What is needed -
Leave out every line before the one that contains "plate.rotation_euler.x = radians(90)". Please restate that line and the rest of the data word for word, through the end.

Saved data entries:
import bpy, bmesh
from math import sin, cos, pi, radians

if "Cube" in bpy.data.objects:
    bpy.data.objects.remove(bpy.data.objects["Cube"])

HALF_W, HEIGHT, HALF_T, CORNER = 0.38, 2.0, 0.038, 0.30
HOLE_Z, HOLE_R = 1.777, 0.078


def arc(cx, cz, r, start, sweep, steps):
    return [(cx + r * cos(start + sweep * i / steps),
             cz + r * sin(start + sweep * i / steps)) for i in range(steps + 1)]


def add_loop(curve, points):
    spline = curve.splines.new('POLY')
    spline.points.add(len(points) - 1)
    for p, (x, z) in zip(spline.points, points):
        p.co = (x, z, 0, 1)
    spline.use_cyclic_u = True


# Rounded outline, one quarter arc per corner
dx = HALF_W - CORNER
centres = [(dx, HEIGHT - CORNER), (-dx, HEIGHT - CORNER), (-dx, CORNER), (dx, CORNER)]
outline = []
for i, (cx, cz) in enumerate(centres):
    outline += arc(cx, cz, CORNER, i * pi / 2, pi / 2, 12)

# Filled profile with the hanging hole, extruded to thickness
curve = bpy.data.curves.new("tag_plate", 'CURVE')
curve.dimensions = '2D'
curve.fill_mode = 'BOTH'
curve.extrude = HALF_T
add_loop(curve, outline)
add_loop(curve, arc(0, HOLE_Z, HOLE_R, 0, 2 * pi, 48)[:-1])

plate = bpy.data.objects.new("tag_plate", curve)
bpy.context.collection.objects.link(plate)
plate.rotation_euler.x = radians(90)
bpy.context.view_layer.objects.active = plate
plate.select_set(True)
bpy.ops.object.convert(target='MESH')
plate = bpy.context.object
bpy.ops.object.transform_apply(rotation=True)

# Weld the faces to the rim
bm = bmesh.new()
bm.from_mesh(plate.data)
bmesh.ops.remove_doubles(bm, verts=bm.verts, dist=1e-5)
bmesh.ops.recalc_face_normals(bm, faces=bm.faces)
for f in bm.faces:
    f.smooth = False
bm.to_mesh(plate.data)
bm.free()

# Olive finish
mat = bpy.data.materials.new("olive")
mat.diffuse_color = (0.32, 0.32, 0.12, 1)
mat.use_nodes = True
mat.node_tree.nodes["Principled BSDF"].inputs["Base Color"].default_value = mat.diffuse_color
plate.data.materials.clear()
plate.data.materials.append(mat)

Problem solution -
plate.rotation_euler.x = radians(90)
bpy.context.view_layer.objects.active = plate
plate.select_set(True)
bpy.ops.object.convert(target='MESH')
plate = bpy.context.object
bpy.ops.object.transform_apply(rotation=True)

# Weld the faces to the rim
bm = bmesh.new()
bm.from_mesh(plate.data)
bmesh.ops.remove_doubles(bm, verts=bm.verts, dist=1e-5)
bmesh.ops.recalc_face_normals(bm, faces=bm.faces)
for f in bm.faces:
    f.smooth = False
bm.to_mesh(plate.data)
bm.free()

# Olive finish
mat = bpy.data.materials.new("olive")
mat.diffuse_color = (0.32, 0.32, 0.12, 1)
mat.use_nodes = True
mat.node_tree.nodes["Principled BSDF"].inputs["Base Color"].default_value = mat.diffuse_color
plate.data.materials.clear()
plate.data.materials.append(mat)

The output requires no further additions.